Media

Latest news, updates and information on APRIL Group

 Share  Email  Print

Thirty-year-old Rahmi admitted she felt extremely heavy-hearted when she learned that she had to leave her husband and two children far behind and spend three weeks without them.

“I’ve never been far from my family. Moreover, my daughter was only two years old at the time,” she recalled.

However, Rahmi knew she had to leave in order to improve her life – and her family’s. Up until then, she had been living in a small house with her family, with her husband being the sole breadwinner in the family working at a car wash place.

As she was yearning to contribute to the family’s livelihood, Rahmi was therefore happy when she was one of the two people to be selected by the Riau Andalan Pulp and Paper (RAPP) Community Development team to receive training in the art of fabric weaving in Pekanbaru, Riau.

Pekanbaru was 139km away from Pelalawan where Rahmi lived with her family but she was adamant that temporarily leaving to go and learn how to weave would be a key to improving their lives economically.

During the training, Rahmi learned basic weaving techniques and studied various weaving patterns, discovering the functions of each part of the loom.

Today, Rahmi has been transformed into an expert weaver in her village. She now weaves cloth in her house using a loom which was provided by RAPP.

“I am able to finish one piece of woven fabric between four and five days,” Rahmi shared, adding that she is able to earn IDR 1 million to IDR 2 million per month from the cloth she weaves.

Rahmi expressed pride at the fact that her first piece of woven fabric had been purchased by a then-director of RAPP.

“He was happy with it, so I was even more motivated (to continue weaving cloth after that),” she said.

Unfortunately, learning how to weave cloth didn’t come as naturally to Sri Mardiah, who was also selected by RAPP to undergo the training.

Sri found it difficult to develop the ability at first but eventually succeeded with RAPP’s guidance and assistance.

“They were very helpful and patient, and they also helped to promote and market the final product,” Sri said.

RAPP’s cloth weaving program, which began in mid-2017, is part of the company’s latest efforts to create income generation in the rural communities in Indonesia by giving them the chance (and required training) to earn a livelihood.

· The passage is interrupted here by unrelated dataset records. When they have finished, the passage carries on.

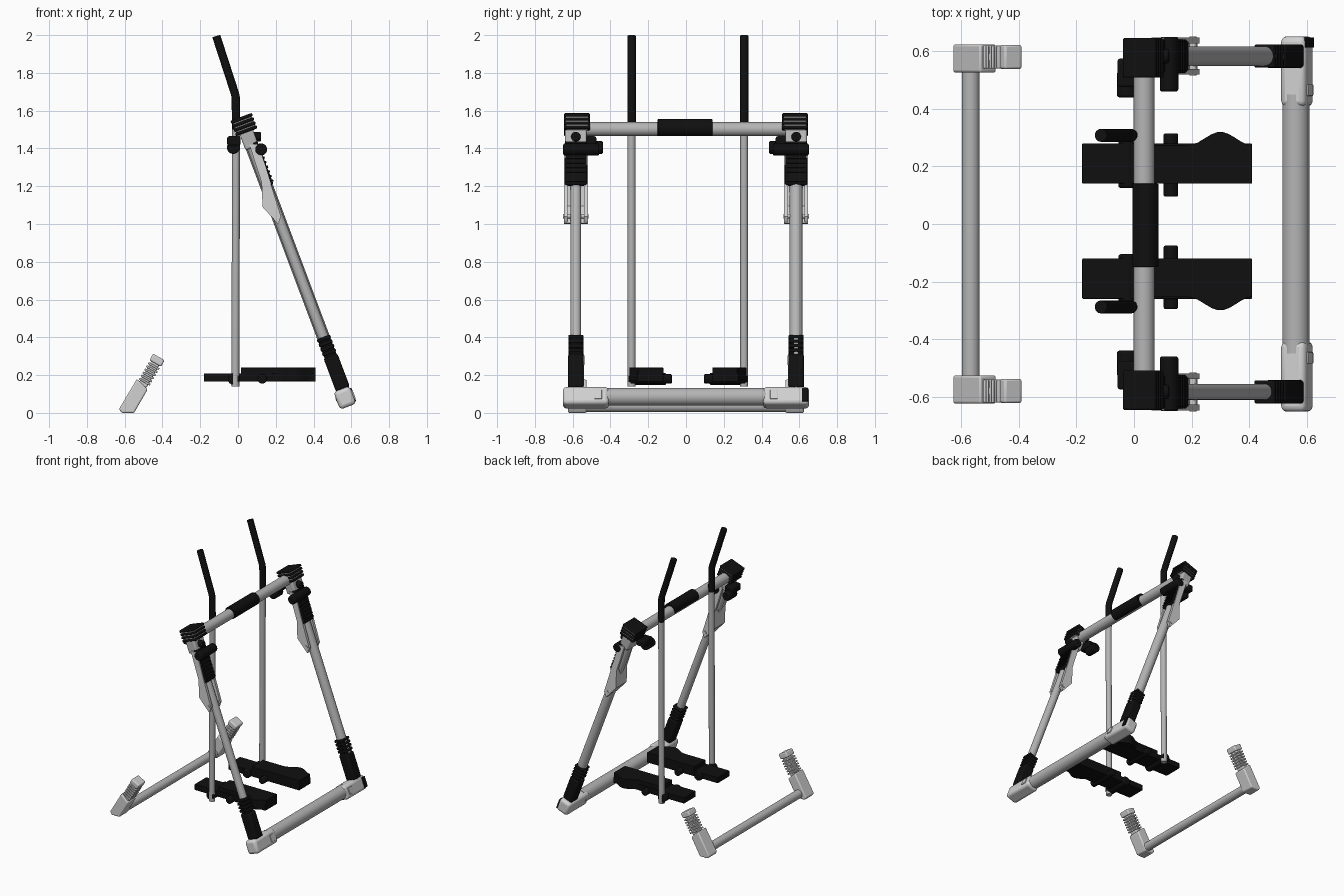
import bpy, bmesh, math
from mathutils import Matrix, Vector

if "Cube" in bpy.data.objects:
    bpy.data.objects.remove(bpy.data.objects["Cube"], do_unlink=True)


def material(name, value):
    m = bpy.data.materials.new(name)
    m.use_nodes = True
    colour = (value, value, value, 1)
    m.diffuse_color = colour
    m.node_tree.nodes["Principled BSDF"].inputs["Base Color"].default_value = colour
    return m


BLACK = material("black rubber", 0.005)
TUBE = material("grey tube", 0.46)
PALE = material("pale grey plastic", 0.64)


def finish(name, bm, mat, bevel=0.0):
    mesh = bpy.data.meshes.new(name)
    bmesh.ops.recalc_face_normals(bm, faces=bm.faces)
    bm.to_mesh(mesh)
    bm.free()
    mesh.materials.append(mat)
    ob = bpy.data.objects.new(name, mesh)
    bpy.context.collection.objects.link(ob)
    if bevel:
        mod = ob.modifiers.new("rounded edges", "BEVEL")
        mod.width, mod.segments = bevel, 3
    bpy.ops.object.select_all(action="DESELECT")
    ob.select_set(True)
    bpy.context.view_layer.objects.active = ob
    bpy.ops.object.shade_smooth_by_angle(angle=math.radians(35))
    return ob


def box(name, centre, size, mat, frame=Matrix(), bevel=0.0):
    bm = bmesh.new()
    m = frame @ Matrix.Translation(centre) @ Matrix.Diagonal((*size, 1))
    bmesh.ops.create_cube(bm, size=1, matrix=m)
    return finish(name, bm, mat, bevel)


def rod(name, a, b, radius, mat, bevel=0.0, sides=32):
    a, b = Vector(a), Vector(b)
    d = b - a
    m = Matrix.Translation((a + b) / 2) @ d.to_track_quat("Z", "Y").to_matrix().to_4x4()
    bm = bmesh.new()
    bmesh.ops.create_cone(bm, cap_ends=True, segments=sides, radius1=radius,
                          radius2=radius, depth=d.length, matrix=m)
    return finish(name, bm, mat, bevel)


def prism(name, outline, place, push, mat, bevel=0.0):
    """Extrude a 2D outline; place() turns its points into 3D."""
    bm = bmesh.new()
    face = bm.faces.new([bm.verts.new(place(u, v)) for u, v in outline])
    out = bmesh.ops.extrude_face_region(bm, geom=[face])
    verts = [g for g in out["geom"] if isinstance(g, bmesh.types.BMVert)]
    bmesh.ops.translate(bm, verts=verts, vec=push)
    return finish(name, bm, mat, bevel)


def bent_tube(name, points, radius, mat):
    cu = bpy.data.curves.new(name, "CURVE")
    cu.dimensions = "3D"
    cu.bevel_depth, cu.bevel_resolution, cu.use_fill_caps = radius, 5, True
    sp = cu.splines.new("POLY")
    sp.points.add(len(points) - 1)
    for p, co in zip(sp.points, points):
        p.co = (*co, 1)
    ob = bpy.data.objects.new(name, cu)
    bpy.context.collection.objects.link(ob)
    bpy.ops.object.select_all(action="DESELECT")
    ob.select_set(True)
    bpy.context.view_layer.objects.active = ob
    bpy.ops.object.convert(target="MESH")
    ob = bpy.context.object
    ob.data.materials.clear()
    ob.data.materials.append(mat)
    bpy.ops.object.shade_smooth_by_angle(angle=math.radians(35))


def tilted(x, y, z, degrees):
    return Matrix.Translation((x, y, z)) @ Matrix.Rotation(math.radians(degrees), 4, "Y")


LEAN = -20.6
LEG_Y = 0.583


def leg_x(z):
    return 0.05 + (1.47 - z) * 0.376


# Cross bars
rod("front_base_bar", (0.562, -0.45, 0.085), (0.562, 0.45, 0.085), 0.047, TUBE)
rod("rear_base_bar", (-0.567, -0.55, 0.035), (-0.567, 0.55, 0.035), 0.031, TUBE)
rod("top_cross_bar", (0.035, -0.54, 1.502), (0.035, 0.54, 1.502), 0.037, TUBE)
rod("cross_bar_grip", (0.04, -0.15, 1.51), (0.04, 0.14, 1.51), 0.045, BLACK, 0.004)

for side, s in (("left", 1), ("right", -1)):
    y = s * LEG_Y

    # Front leg with its lower ribbed sleeve
    rod(side + "_front_leg", (leg_x(0.1), y, 0.1), (leg_x(1.5), y, 1.5),
        0.034 if s > 0 else 0.028, TUBE)
    f = tilted(leg_x(0.26), y, 0.26, LEAN)
    box(side + "_leg_sleeve", (0, 0, -0.05), (0.078, 0.082, 0.19), BLACK, f, 0.012)
    box(side + "_leg_sleeve_core", (0, 0, 0.09), (0.064, 0.068, 0.12), BLACK, f, 0.01)
    for i in range(4):
        box(side + "_leg_sleeve_rib", (0, 0, 0.064 + i * 0.026), (0.076, 0.08, 0.018),
            BLACK, f, 0.006)

    # Front base end cap
    f = tilted(0.566, s * 0.53, 0.08, LEAN)
    box(side + "_base_cap", (0, 0, 0), (0.092, 0.244, 0.1), PALE, f, 0.02)
    box(side + "_base_latch", (0.046, -s * 0.065, 0), (0.012, 0.04, 0.05), PALE, f, 0.003)
    if s > 0:
        box("base_end_plate", (0.046, 0.1, 0), (0.008, 0.034, 0.075), BLACK, f)

    # Upper leg shell, bracket and pin
    f = tilted(leg_x(1.3), y, 1.3, LEAN)
    box(side + "_leg_shell", (0.022, 0, 0.015), (0.032, 0.117, 0.25), BLACK, f, 0.01)
    for i in range(7):
        box(side + "_shell_rib", (0.038, 0, -0.09 + i * 0.026), (0.012, 0.1, 0.012), BLACK, f)
    side_shape = [(0.06, 1.42), (0.125, 1.22), (0.13, 1.09), (0.212, 1.0),
                  (0.228, 1.04), (0.165, 1.24), (0.11, 1.42)]
    for e in (-1, 1):
        ye = y + e * 0.054
        prism(side + "_bracket_side", side_shape, lambda u, v: (u, ye - 0.01, v),
              (0, 0.02, 0), PALE)
    rear_face = [(0.125, 1.22), (0.13, 1.09), (0.212, 1.0), (0.22, 1.005),
                 (0.138, 1.095), (0.133, 1.22)]
    prism(side + "_bracket_back", rear_face, lambda u, v: (u, y - 0.06, v),
          (0, 0.12, 0), PALE)
    rod(side + "_bracket_pin", (0.205, y - 0.068, 1.042), (0.205, y + 0.068, 1.042), 0.012, PALE)
    box(side + "_leg_neck", (0, 0, 0.16), (0.075, 0.115, 0.1), TUBE, f, 0.01)

    # Layered corner cap
    f = tilted(0.032, s * 0.577, 1.525, LEAN)
    box(side + "_corner_core", (0, 0, -0.005), (0.108, 0.126, 0.075), TUBE, f, 0.01)
    for i in range(4):
        box(side + "_corner_layer", (0, 0, -0.033 + i * 0.023),
            (0.122, 0.138, 0.018), BLACK, f, 0.007)
    rod(side + "_corner_bolt", (0.06, y, 1.46), (0.122, y, 1.463), 0.025, BLACK, 0.006)

    # Clamps and knobs under the corner
    rod(side + "_front_clamp", (0.122, s * 0.46, 1.395), (0.122, s * 0.65, 1.395),
        0.032, BLACK, 0.008)
    rod(side + "_rear_knob", (-0.025, s * 0.44, 1.405), (-0.025, s * 0.53, 1.405),
        0.034, BLACK, 0.008)
    box(side + "_rear_clamp", (-0.022, s * 0.525, 1.44), (0.07, 0.1, 0.05), BLACK, bevel=0.01)

    # Rear foot: wedge, ribbed neck and head
    wedge = [(-0.63, 0.02), (-0.615, 0), (-0.55, 0), (-0.478, 0.125), (-0.535, 0.18)]
    prism(side + "_rear_foot", wedge, lambda u, v: (u, s * 0.575 - 0.049, v),
          (0, 0.098, 0), PALE, 0.008)
    f = tilted(-0.5, s * 0.58, 0.155, 30)
    box(side + "_rear_neck", (0, 0, 0.06), (0.048, 0.062, 0.15), PALE, f, 0.008)
    for i in range(6):
        box(side + "_rear_neck_rib", (0, 0, 0.012 + i * 0.019), (0.066, 0.08, 0.011),
            PALE, f, 0.003)
    box(side + "_rear_head", (0, 0, 0.143), (0.07, 0.084, 0.04), PALE, f, 0.008)

    # Swinging pole with bent grip
    def sy(v):
        return 0.01 + s * v
    py = sy(0.298)
    rod(side + "_swing_pole", (-0.014, py, 0.14), (-0.01, py, 1.52), 0.021, TUBE)
    bent_tube(side + "_hand_grip", [(-0.01, py, 1.5), (-0.012, py, 1.67),
                                    (-0.016, py, 1.69), (-0.115, py, 1.995)], 0.0225, BLACK)

    # Foot board with bulged toe guard
    box(side + "_foot_board", (0.115, sy(0.2), 0.187), (0.59, 0.14, 0.044), BLACK, bevel=0.004)
    guard = [(0.015, 0.13), (0.41, 0.13), (0.41, 0.262)]
    guard += [(x, 0.264 + 0.046 * math.sin(math.pi * (0.41 - x) / 0.22) ** 2)
              for x in (0.39, 0.37, 0.35, 0.33, 0.31, 0.29, 0.27, 0.25, 0.22, 0.19)]
    guard += [(0.015, 0.264)]
    prism(side + "_foot_guard", guard, lambda u, v: (u, sy(v), 0.168),
          (0, 0, 0.072), BLACK, 0.003)
    rod(side + "_pedal_pivot", (-0.022, sy(0.115), 0.18), (-0.022, sy(0.315), 0.18),
        0.032, BLACK, 0.008)
    rod(side + "_pedal_knob", (0.128, sy(0.085), 0.18), (0.128, sy(0.305), 0.18),
        0.025, BLACK, 0.006)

As part of the program, the company provides participants with training, looms and raw materials, and helps the weavers to sell their products.

"We took an interest in cloth weaving as it is cultural heritage which is starting to be forgotten, and we want to preserve it," said Raden Ade Pramono, Coordinator of RAPP’s Small and Medium (SME) Development Program.

"Cloth weaving contributes to the promotion of Indonesia’s textile industry, and the product also fetches a high economic value. Pangkalan Kerinci will soon witness the start-up of Asia Pacific Rayon (APR) factory which manufactures viscose-rayon."    

Raden hopes that the program will eventually lead to Pelalawan having its own weaving centre.

“We want Rahmi and Sri to be examples in their villages. It is hoped that by training them – and others in the future – this area will be known for its expertise in weaving over time,” he added.

With its range of Community Development programs, RAPP continues to commit to support several of the United Nations’ Sustainable Development Goals, particularly SDG 1 on No Poverty and SDG 10 on Reduced Inequalities.

 Share  Email  Print